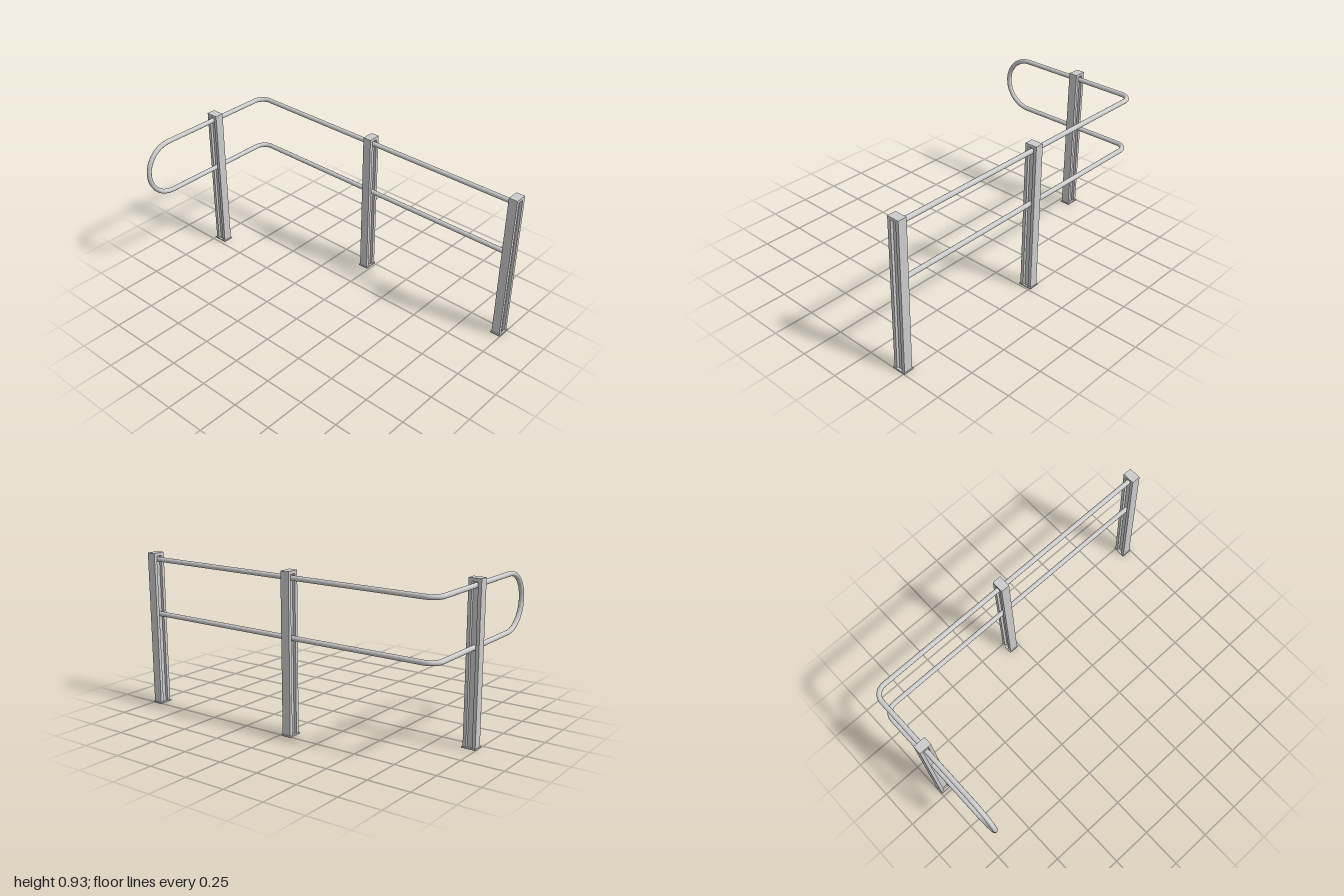
import * as THREE from 'three';
import { mergeGeometries } from 'three/addons/utils/BufferGeometryUtils.js';

const material = new THREE.MeshStandardMaterial({ color: 0xcccccc });

const W = 0.038, D = 0.027;          // post half width and half depth
const TOP = 0.933, CAP = 0.018, PLATE = 0.008;
const RAIL_X = 0.465, RAIL_Z = -0.957, FRONT_Z = 0.967;
const UPPER = 0.893, LOWER = 0.56, PIPE = 0.0145;

// Circular arc: centre + u cos(a) + v sin(a), for a from 0 to sweep
class ArcCurve extends THREE.Curve {
  constructor(centre, u, v, sweep) {
    super();
    Object.assign(this, { centre, u, v, sweep });
  }
  getPoint(t, target = new THREE.Vector3()) {
    const a = t * this.sweep;
    return target.copy(this.centre)
      .addScaledVector(this.u, Math.cos(a))
      .addScaledVector(this.v, Math.sin(a));
  }
}

const vec = (x, y, z) => new THREE.Vector3(x, y, z);

function rectPoints(hw, hd) {
  return [[-hw, -hd], [hw, -hd], [hw, hd], [-hw, hd]].map(([x, y]) => new THREE.Vector2(x, y));
}

// Extrude a plan shape upwards from height y
function extrudeUp(shape, y, height) {
  return new THREE.ExtrudeGeometry(shape, { depth: height, bevelEnabled: false })
    .rotateX(-Math.PI / 2).translate(0, y, 0);
}

function mesh(name, geometry) {
  const m = new THREE.Mesh(geometry, material);
  m.name = name;
  return m;
}

// Post with a recessed channel on two faces, closed top and open base flange
function createPost(name, x, z, turn = 0) {
  const post = new THREE.Group();
  post.name = name;

  const s = 0.018, web = 0.01;       // half slot width, half web thickness
  const section = new THREE.Shape([
    [-W, -D], [-s, -D], [-s, -web], [s, -web], [s, -D], [W, -D],
    [W, D], [s, D], [s, web], [-s, web], [-s, D], [-W, D],
  ].map(([px, py]) => new THREE.Vector2(px, py)));
  post.add(mesh('postColumn', extrudeUp(section, 0, TOP - CAP)));

  const cap = new THREE.BoxGeometry(2 * W, CAP, 2 * D).translate(0, TOP - CAP / 2, 0);
  post.add(mesh('postCap', cap));

  const flange = new THREE.Shape(rectPoints(W + 0.005, D + 0.006));
  flange.holes.push(new THREE.Path(rectPoints(W - 0.012, D - 0.008)));
  post.add(mesh('baseFlange', extrudeUp(flange, 0, PLATE)));

  post.position.set(x, 0, z);
  post.rotation.y = turn;
  return post;
}

// Straight run, rounded corner and side run at one height
function railPieces(y, endX) {
  const r = 0.07;
  return [
    [new THREE.LineCurve3(vec(RAIL_X, y, FRONT_Z - 0.005), vec(RAIL_X, y, RAIL_Z + r)), 1],
    [new ArcCurve(vec(RAIL_X - r, y, RAIL_Z + r), vec(r, 0, 0), vec(0, 0, -r), Math.PI / 2), 8],
    [new THREE.LineCurve3(vec(RAIL_X - r, y, RAIL_Z), vec(endX, y, RAIL_Z)), 1],
  ];
}

function createRail() {
  const r = (UPPER - LOWER) / 2;
  const endX = -0.497 + r;
  // Half-round return joining the two heights
  const loop = new ArcCurve(vec(endX, LOWER + r, RAIL_Z), vec(0, r, 0), vec(-r, 0, 0), Math.PI);
  const pieces = [...railPieces(UPPER, endX), [loop, 14], ...railPieces(LOWER, endX)];
  return mesh('handrail', mergeGeometries(
    pieces.map(([curve, n]) => new THREE.TubeGeometry(curve, n, PIPE, 16))));
}

export function createModel() {
  const model = new THREE.Group();
  model.name = 'guardRail';
  model.add(
    createPost('frontPost', RAIL_X, FRONT_Z),
    createPost('middlePost', RAIL_X, -0.044),
    createPost('backPost', 0.053, RAIL_Z, Math.PI / 2),
    createRail(),
  );
  return model;
}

### Task goal
Would you return the whole listing exactly, without the pictures?

### Output below
import * as THREE from 'three';
import { mergeGeometries } from 'three/addons/utils/BufferGeometryUtils.js';

const material = new THREE.MeshStandardMaterial({ color: 0xcccccc });

const W = 0.038, D = 0.027;          // post half width and half depth
const TOP = 0.933, CAP = 0.018, PLATE = 0.008;
const RAIL_X = 0.465, RAIL_Z = -0.957, FRONT_Z = 0.967;
const UPPER = 0.893, LOWER = 0.56, PIPE = 0.0145;

// Circular arc: centre + u cos(a) + v sin(a), for a from 0 to sweep
class ArcCurve extends THREE.Curve {
  constructor(centre, u, v, sweep) {
    super();
    Object.assign(this, { centre, u, v, sweep });
  }
  getPoint(t, target = new THREE.Vector3()) {
    const a = t * this.sweep;
    return target.copy(this.centre)
      .addScaledVector(this.u, Math.cos(a))
      .addScaledVector(this.v, Math.sin(a));
  }
}

const vec = (x, y, z) => new THREE.Vector3(x, y, z);

function rectPoints(hw, hd) {
  return [[-hw, -hd], [hw, -hd], [hw, hd], [-hw, hd]].map(([x, y]) => new THREE.Vector2(x, y));
}

// Extrude a plan shape upwards from height y
function extrudeUp(shape, y, height) {
  return new THREE.ExtrudeGeometry(shape, { depth: height, bevelEnabled: false })
    .rotateX(-Math.PI / 2).translate(0, y, 0);
}

function mesh(name, geometry) {
  const m = new THREE.Mesh(geometry, material);
  m.name = name;
  return m;
}

// Post with a recessed channel on two faces, closed top and open base flange
function createPost(name, x, z, turn = 0) {
  const post = new THREE.Group();
  post.name = name;

  const s = 0.018, web = 0.01;       // half slot width, half web thickness
  const section = new THREE.Shape([
    [-W, -D], [-s, -D], [-s, -web], [s, -web], [s, -D], [W, -D],
    [W, D], [s, D], [s, web], [-s, web], [-s, D], [-W, D],
  ].map(([px, py]) => new THREE.Vector2(px, py)));
  post.add(mesh('postColumn', extrudeUp(section, 0, TOP - CAP)));

  const cap = new THREE.BoxGeometry(2 * W, CAP, 2 * D).translate(0, TOP - CAP / 2, 0);
  post.add(mesh('postCap', cap));

  const flange = new THREE.Shape(rectPoints(W + 0.005, D + 0.006));
  flange.holes.push(new THREE.Path(rectPoints(W - 0.012, D - 0.008)));
  post.add(mesh('baseFlange', extrudeUp(flange, 0, PLATE)));

  post.position.set(x, 0, z);
  post.rotation.y = turn;
  return post;
}

// Straight run, rounded corner and side run at one height
function railPieces(y, endX) {
  const r = 0.07;
  return [
    [new THREE.LineCurve3(vec(RAIL_X, y, FRONT_Z - 0.005), vec(RAIL_X, y, RAIL_Z + r)), 1],
    [new ArcCurve(vec(RAIL_X - r, y, RAIL_Z + r), vec(r, 0, 0), vec(0, 0, -r), Math.PI / 2), 8],
    [new THREE.LineCurve3(vec(RAIL_X - r, y, RAIL_Z), vec(endX, y, RAIL_Z)), 1],
  ];
}

function createRail() {
  const r = (UPPER - LOWER) / 2;
  const endX = -0.497 + r;
  // Half-round return joining the two heights
  const loop = new ArcCurve(vec(endX, LOWER + r, RAIL_Z), vec(0, r, 0), vec(-r, 0, 0), Math.PI);
  const pieces = [...railPieces(UPPER, endX), [loop, 14], ...railPieces(LOWER, endX)];
  return mesh('handrail', mergeGeometries(
    pieces.map(([curve, n]) => new THREE.TubeGeometry(curve, n, PIPE, 16))));
}

export function createModel() {
  const model = new THREE.Group();
  model.name = 'guardRail';
  model.add(
    createPost('frontPost', RAIL_X, FRONT_Z),
    createPost('middlePost', RAIL_X, -0.044),
    createPost('backPost', 0.053, RAIL_Z, Math.PI / 2),
    createRail(),
  );
  return model;
}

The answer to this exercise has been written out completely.